Along with a recent CDC report that youth use of e-cigarettes tripled from 2013 to 2014, including many youth who were not cigarette smokers, the JAMA study underscores why the FDA and the White House must act now to protect our kids and finalize a long-overdue rule to regulate all tobacco products, including e-cigarettes. Administration officials told Congress the final rule would be issued this summer, but as summer winds down, we're still waiting. This rule must be issued without further delay, and it must extend to e-cigarettes the same restrictions on youth-oriented marketing and flavors that currently apply to regular cigarettes.
The new JAMA study examined whether teens who reported ever using e-cigarettes were more likely to initiate use of combustible (smoked) tobacco products, such as cigarettes, cigars and hookah. The study involved 2,530 students from ten public high schools in Los Angeles who reported never using combustible tobacco at the start of the study (when the students were in the 9th grade) and were re-assessed six months and 12 months later. The researchers found that students who had ever used e-cigarettes (222 students at the start of the study) were more likely to report initiation of combustible tobacco use over the next year. These students were also more likely to initiate use of each individual combustible product, including cigarettes, cigars and hookah.

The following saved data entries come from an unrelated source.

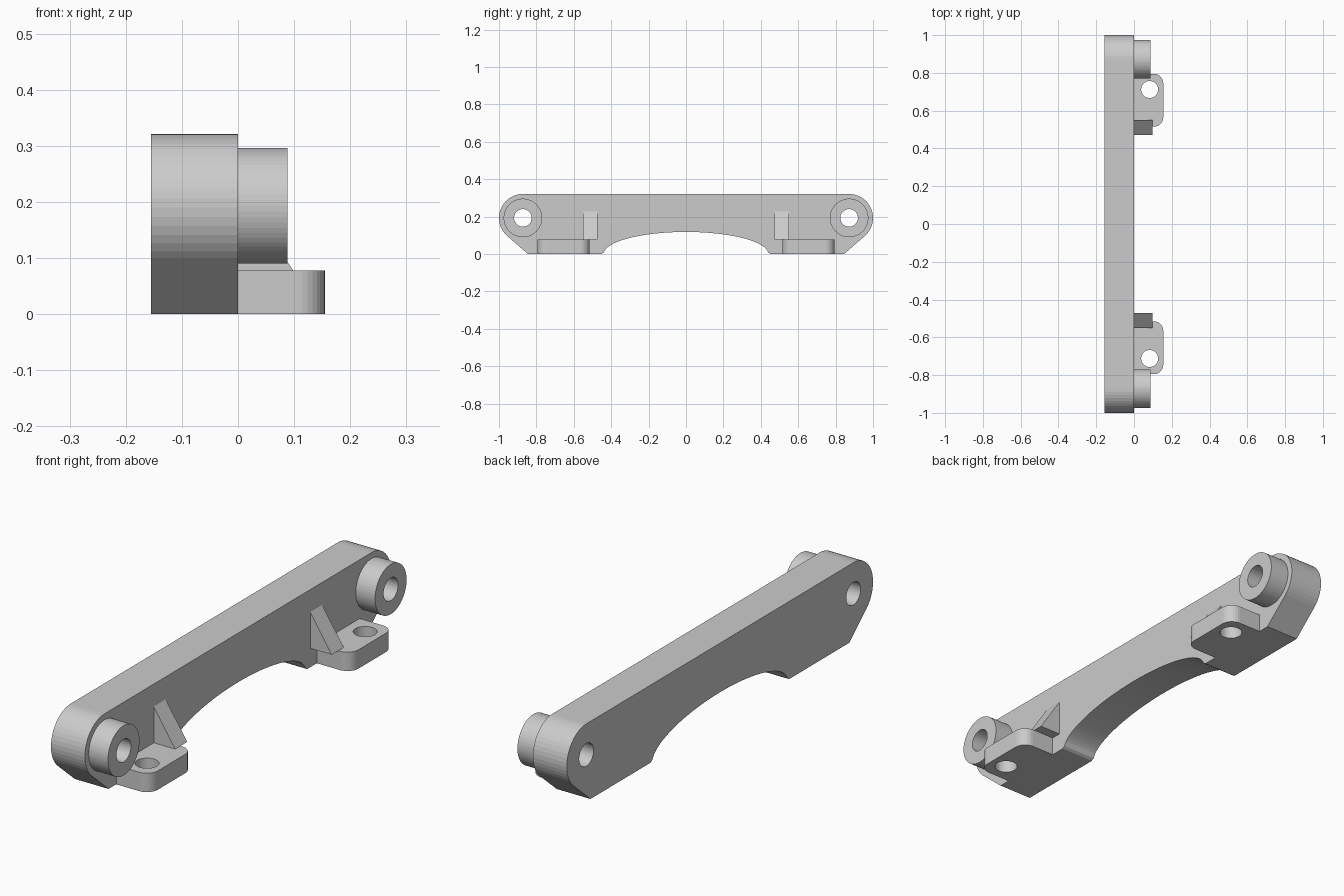
import bpy, bmesh
from math import cos, sin, radians
from mathutils import Vector

cube = bpy.data.objects.get("Cube")
if cube:
    bpy.data.objects.remove(cube, do_unlink=True)

# Single plain grey finish
grey = bpy.data.materials.new("plain_grey")
grey.use_nodes = True
colour = (0.6, 0.6, 0.6, 1)
grey.diffuse_color = colour
grey.node_tree.nodes["Principled BSDF"].inputs["Base Color"].default_value = colour

PLACE = {"X": lambda u, v, d: Vector((d, u, v)),
         "Y": lambda u, v, d: Vector((u, d, v)),
         "Z": lambda u, v, d: Vector((u, v, d))}


def arc(cu, cv, r, start, end, steps):
    """Points along an arc, both ends included."""
    angles = [radians(start + (end - start) * i / steps) for i in range(steps + 1)]
    return [(cu + r * cos(a), cv + r * sin(a)) for a in angles]


def circle(cu, cv, r, steps=48):
    return arc(cu, cv, r, 0, 360, steps)[:-1]


def prism(name, axis, low, high, outline, *holes):
    """Extrude a flat outline with optional holes along an axis."""
    place = PLACE[axis]
    bm = bmesh.new()
    edges = []
    for loop in (outline, *holes):
        verts = [bm.verts.new(place(u, v, low)) for u, v in loop]
        edges += [bm.edges.new((a, b)) for a, b in zip(verts, verts[1:] + verts[:1])]
    bmesh.ops.triangle_fill(bm, use_beauty=True, use_dissolve=False,
                            edges=edges, normal=place(0, 0, 1))
    new = bmesh.ops.extrude_face_region(bm, geom=bm.faces[:], use_keep_orig=True)["geom"]
    bmesh.ops.translate(bm, vec=place(0, 0, high - low),
                        verts=[g for g in new if isinstance(g, bmesh.types.BMVert)])
    bmesh.ops.recalc_face_normals(bm, faces=bm.faces[:])
    mesh = bpy.data.meshes.new(name)
    bm.to_mesh(mesh)
    bm.free()
    mesh.materials.append(grey)
    obj = bpy.data.objects.new(name, mesh)
    bpy.context.collection.objects.link(obj)
    return obj


PIN_Y, PIN_Z, PIN_R = 0.872, 0.193, 0.047

# Main plate: rounded ends, slanted heels and an arched underside
half = [(0.452, 0), (0.845, 0)] + arc(PIN_Y, PIN_Z, 0.128, -47, 90, 18)
arch = [(0.44 * cos(radians(a)), 0.118 * sin(radians(a))) for a in range(12, 169, 4)]
arch = [(0.441, 0.007)] + arch + [(-0.441, 0.007)]
outline = half + [(-y, z) for y, z in reversed(half)] + arch[::-1]
prism("main_plate", "X", -0.155, 0, outline,
      circle(PIN_Y, PIN_Z, PIN_R), circle(-PIN_Y, PIN_Z, PIN_R))

for side, s in (("back", 1), ("front", -1)):
    # Round boss around the pin hole
    prism(side + "_boss", "X", 0, 0.088,
          circle(s * PIN_Y, PIN_Z, 0.103, 64), circle(s * PIN_Y, PIN_Z, PIN_R))

    # Mounting tab with two rounded corners and a screw hole
    tab = ([(0, 0.515)] + arc(0.105, 0.565, 0.05, -90, 0, 8)
           + arc(0.105, 0.745, 0.05, 0, 90, 8) + [(0, 0.795)])
    prism(side + "_mounting_tab", "Z", 0, 0.078,
          [(x, s * y) for x, y in tab], circle(0.083, s * 0.712, 0.045))

    # Triangular brace above the tab
    y = s * 0.511
    prism(side + "_brace", "Y", y - 0.039, y + 0.039,
          [(0, 0.078), (0.098, 0.078), (0, 0.228)])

This study indicates that e-cigarettes are introducing many kids to use of and possible addiction to nicotine. It also adds to concerns that e-cigarettes could serve as a gateway to use of other tobacco products, including regular cigarettes.
While it is still an open scientific question whether e-cigarettes might be able to help adult smokers give up cigarettes, kids should not be using any tobacco product, including e-cigarettes. As the CDC and other experts have stated, youth use of tobacco in any form is unsafe as nicotine exposure harms adolescent brain development, causes addiction and could lead to sustained use of tobacco products.
In April, the CDC reported that current (past-month) e-cigarette use among high school students jumped from 4.5 percent in 2013 to 13.4 percent in 2014 (it was just 1.5 percent in 2011). Current e-cigarette use now exceeds current use of regular cigarettes (9.2 percent of high school students smoked cigarettes in 2014).
We cannot allow the tobacco industry to keep addicting kids and create another epidemic with a new generation of tobacco products. The FDA and the White House must act promptly to end this unregulated experiment that threatens our kids' health.